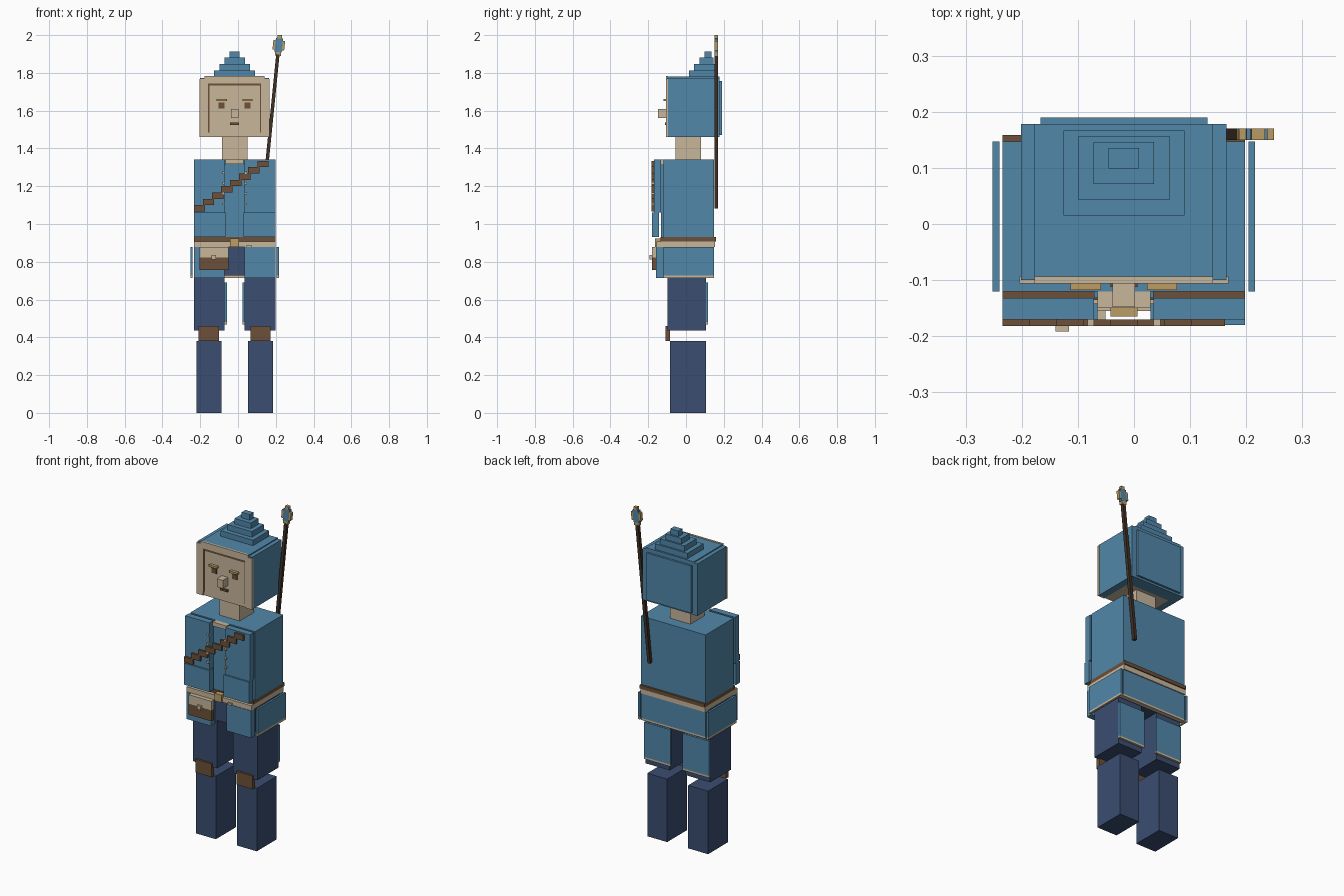
import bpy
import math
from mathutils import Vector, Matrix

if "Cube" in bpy.data.objects:
    bpy.data.objects.remove(bpy.data.objects["Cube"], do_unlink=True)

# Shared levels and edges of the figure
MIDDLE = -0.018
GAP, SIDE, THIN = 0.053, 0.216, 0.012
COAT_FRONT, COAT_BACK, CHEST_FRONT, POUCH_FRONT = -0.12, 0.147, -0.17, -0.18
LEG_FRONT, LEG_BACK, FACE_FRONT, HOOD_BACK = -0.085, 0.105, -0.1, 0.178
KNEE, TAIL, HIP, BELT, WAIST, CHEST = 0.38, 0.468, 0.715, 0.878, 0.93, 1.06
SHOULDER, CHIN, CROWN = 1.342, 1.46, 1.78


def material(name, red, green, blue):
    mat = bpy.data.materials.new(name)
    mat.use_nodes = True
    mat.diffuse_color = (red, green, blue, 1)
    shader = mat.node_tree.nodes["Principled BSDF"]
    shader.inputs["Base Color"].default_value = mat.diffuse_color
    return mat


blue = material("coat blue", 0.085, 0.245, 0.4)
navy = material("trouser navy", 0.043, 0.075, 0.16)
beige = material("skin beige", 0.58, 0.47, 0.33)
brown = material("leather brown", 0.15, 0.08, 0.04)
tan = material("brass tan", 0.5, 0.34, 0.13)
dark = material("dark wood", 0.05, 0.03, 0.02)


def box(name, mat, x, y, z):
    """Box from (low, high) pairs along each axis, x measured from the middle."""
    low, high = (Vector(corner) for corner in zip(x, y, z))
    bpy.ops.mesh.primitive_cube_add(size=1)
    part = bpy.context.object
    part.name = name
    size = Matrix.Diagonal((*(high - low), 1))
    centre = (low + high) / 2 + Vector((MIDDLE, 0, 0))
    part.data.transform(Matrix.Translation(centre) @ size)
    part.data.materials.append(mat)
    return part


def centred(name, mat, half, y, z):
    return box(name, mat, (-half, half), y, z)


def pair(name, mat, x, y, z):
    """A box on the left side and its mirrored twin on the right."""
    inner, outer = x
    box("left_" + name, mat, (inner, outer), y, z)
    box("right_" + name, mat, (-outer, -inner), y, z)


def hemmed(build, name, x, y, z):
    """Blue cloth panel with a beige hem along its lower edge."""
    bottom, top = z
    build(name, blue, x, y, (bottom + THIN, top))
    build(name + "_hem", beige, x, y, (bottom, bottom + THIN))


# Legs with knee pads and coat tails
pair("lower_leg", navy, (0.07, 0.203), (LEG_FRONT, LEG_BACK), (0, KNEE))
pair("knee_pad", brown, (0.083, 0.19), (LEG_FRONT - 2 * THIN, LEG_FRONT), (KNEE, KNEE + 0.08))
pair("upper_leg", navy, (GAP, SIDE), (LEG_FRONT - THIN, LEG_BACK), (0.437, HIP + THIN))
hemmed(pair, "coat_tail", (GAP - THIN, SIDE), (LEG_BACK, LEG_BACK + THIN), (TAIL, 0.69))
centred("pelvis", navy, SIDE - THIN, (FACE_FRONT, -COAT_FRONT), (HIP + THIN, BELT))

# Coat skirt
pair("skirt_front", blue, (GAP, SIDE), (-0.158, COAT_FRONT), (HIP, BELT))
hemmed(pair, "skirt_side", (SIDE + THIN / 2, SIDE + 1.5 * THIN), (COAT_FRONT, COAT_BACK), (HIP, BELT))
hemmed(centred, "skirt_back", SIDE, (-COAT_FRONT, COAT_BACK), (HIP, BELT))

# Belt, buckle and pouch
BELT_SPLIT = BELT + 0.03
centred("belt", beige, SIDE, (-0.155, COAT_BACK + THIN / 2), (BELT, BELT_SPLIT))
centred("belt_edge", brown, SIDE, (-0.135, COAT_BACK + THIN), (BELT_SPLIT, WAIST))
centred("buckle", tan, 2 * THIN, (-0.165, COAT_FRONT), (BELT, WAIST - THIN / 2))
box("belt_loop", beige, (0.063, 0.09), (-0.165, -0.15), (BELT, BELT + THIN))
POUCH_LEFT, POUCH_RIGHT, FLAP_EDGE = -0.033, -0.186, 0.823
box("pouch", brown, (POUCH_RIGHT, POUCH_LEFT), (POUCH_FRONT, -0.155), (0.757, FLAP_EDGE))
box("pouch_flap", beige, (POUCH_RIGHT, POUCH_LEFT), (POUCH_FRONT, -0.155), (FLAP_EDGE, BELT))
clasp = (POUCH_RIGHT + POUCH_LEFT) / 2
box("pouch_clasp", beige, (clasp - THIN, clasp + THIN), (POUCH_FRONT - THIN, POUCH_FRONT),
    (FLAP_EDGE - THIN, FLAP_EDGE + THIN))

# Torso, coat fronts and collar
centred("lower_torso", blue, SIDE, (COAT_FRONT, COAT_BACK), (WAIST, CHEST + THIN))
centred("upper_torso", blue, SIDE, (COAT_FRONT, COAT_BACK), (CHEST + THIN, SHOULDER))
pair("chest_panel", blue, (GAP, SIDE), (CHEST_FRONT, COAT_FRONT - THIN), (CHEST, SHOULDER))
pair("waist_panel", blue, (GAP - THIN / 2, SIDE), (POUCH_FRONT, -0.142), (WAIST, CHEST))
centred("placket", blue, GAP, (COAT_FRONT - THIN, COAT_FRONT), (WAIST, SHOULDER - 2 * THIN))
centred("collar", beige, GAP - THIN / 2, (-0.15, COAT_FRONT), (SHOULDER - 2 * THIN, SHOULDER))
for row in range(4):
    height = 1.1 + row * 0.055
    pair("button_" + str(row), beige, (GAP, GAP + THIN), (CHEST_FRONT - THIN, CHEST_FRONT),
         (height, height + THIN))

# Stepped strap across the chest
RISE, RUN = 0.0335, 0.048
for step in range(8):
    start, height = step * RUN - SIDE, CHEST + THIN / 2 + step * RISE
    box("strap_" + str(step), brown, (start, start + RUN + THIN),
        (CHEST_FRONT - THIN, CHEST_FRONT), (height, height + RISE))

# Head and hood
HOOD, CHEEK = 0.183, 0.14
centred("neck", beige, 0.068, (-0.055, 0.08), (SHOULDER, CHIN + THIN))
centred("face", beige, CHEEK, (FACE_FRONT, -FACE_FRONT), (CHIN, CROWN - THIN))
pair("hood_side", blue, (CHEEK, HOOD), (FACE_FRONT, HOOD_BACK), (CHIN, CROWN - THIN / 2))
centred("hood_top", blue, HOOD - 2 * THIN, (FACE_FRONT, HOOD_BACK), (CROWN - THIN, CROWN))
centred("hood_back", blue, CHEEK, (-FACE_FRONT, HOOD_BACK), (CHIN, CROWN - THIN))
centred("hood_back_plate", blue, 0.149, (HOOD_BACK, HOOD_BACK + THIN), (CHIN + THIN, CROWN - 2 * THIN))

# Raised rim around the face, with a thin dark edge inside it
RIM = (FACE_FRONT - THIN / 2, FACE_FRONT + THIN / 2)
RIM_LOW = CROWN - 3 * THIN
pair("rim_side", beige, (CHEEK, HOOD + THIN / 4), RIM, (CHIN, CROWN - THIN))
centred("rim_top", beige, HOOD - 2 * THIN, RIM, (RIM_LOW, CROWN + THIN / 4))
pair("rim_edge_side", brown, (CHEEK - THIN / 2, CHEEK), RIM, (CHIN + 2 * THIN, RIM_LOW))
centred("rim_edge_top", brown, CHEEK, RIM, (RIM_LOW - THIN, RIM_LOW))

# Hood point, stacked in shrinking steps
for step in range(4):
    height = CROWN + step * RISE
    centred("hood_step_" + str(step), blue, 0.108 - 0.027 * step,
            (0.015 + 0.028 * step, 0.167 - 0.0105 * step), (height, height + RISE))

# Face details
EYE, BROW, NOSE, MOUTH = 0.612 + 1, 0.65 + 1, 1.56, 1.525
pair("eye", brown, (GAP, 0.084), (FACE_FRONT - THIN / 2, FACE_FRONT), (EYE, EYE + 0.03))
pair("brow", tan, (GAP - THIN, 0.095), (FACE_FRONT - 1.5 * THIN, FACE_FRONT), (BROW, BROW + THIN))
centred("nose", beige, 0.02, (-0.148, FACE_FRONT), (NOSE, NOSE + 0.05))
centred("mouth", brown, 2 * THIN, (FACE_FRONT - THIN, FACE_FRONT), (MOUTH, MOUTH + THIN))

# Slanted arrow on the back, modelled upright and then tilted
DEPTH, FEATHER, TIP = (-0.01, 0.01), 0.019, 0.085
arrow = [
    centred("arrow_shaft", dark, 0.009, DEPTH, (-0.82, 0)),
    centred("arrow_binding", tan, FEATHER - THIN / 4, DEPTH, (-THIN / 2, THIN)),
    centred("arrow_fletching", blue, FEATHER, DEPTH, (THIN, TIP)),
    centred("arrow_nock", tan, THIN, DEPTH, (TIP, TIP + 1.5 * THIN)),
    box("left_feather", tan, (FEATHER, FEATHER + THIN), DEPTH, (2 * THIN, TIP - THIN)),
    box("right_feather", tan, (-FEATHER - THIN, -FEATHER), DEPTH, (2 * THIN, TIP - THIN)),
]
lean = Matrix.Rotation(math.radians(5.7), 4, "Y")
place = Matrix.Translation((0.211, 0.16, 1.898)) @ lean @ Matrix.Translation((-MIDDLE, 0, 0))
for part in arrow:
    part.data.transform(place)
• • • •
• Required work: Copy out, word for word, the part of the entries above that begins at the line with "BELT + THIN))" and ends at the line with "height = 1.1 + row * 0.055", including both.

• Task solution:
box("belt_loop", beige, (0.063, 0.09), (-0.165, -0.15), (BELT, BELT + THIN))
POUCH_LEFT, POUCH_RIGHT, FLAP_EDGE = -0.033, -0.186, 0.823
box("pouch", brown, (POUCH_RIGHT, POUCH_LEFT), (POUCH_FRONT, -0.155), (0.757, FLAP_EDGE))
box("pouch_flap", beige, (POUCH_RIGHT, POUCH_LEFT), (POUCH_FRONT, -0.155), (FLAP_EDGE, BELT))
clasp = (POUCH_RIGHT + POUCH_LEFT) / 2
box("pouch_clasp", beige, (clasp - THIN, clasp + THIN), (POUCH_FRONT - THIN, POUCH_FRONT),
    (FLAP_EDGE - THIN, FLAP_EDGE + THIN))

# Torso, coat fronts and collar
centred("lower_torso", blue, SIDE, (COAT_FRONT, COAT_BACK), (WAIST, CHEST + THIN))
centred("upper_torso", blue, SIDE, (COAT_FRONT, COAT_BACK), (CHEST + THIN, SHOULDER))
pair("chest_panel", blue, (GAP, SIDE), (CHEST_FRONT, COAT_FRONT - THIN), (CHEST, SHOULDER))
pair("waist_panel", blue, (GAP - THIN / 2, SIDE), (POUCH_FRONT, -0.142), (WAIST, CHEST))
centred("placket", blue, GAP, (COAT_FRONT - THIN, COAT_FRONT), (WAIST, SHOULDER - 2 * THIN))
centred("collar", beige, GAP - THIN / 2, (-0.15, COAT_FRONT), (SHOULDER - 2 * THIN, SHOULDER))
for row in range(4):
    height = 1.1 + row * 0.055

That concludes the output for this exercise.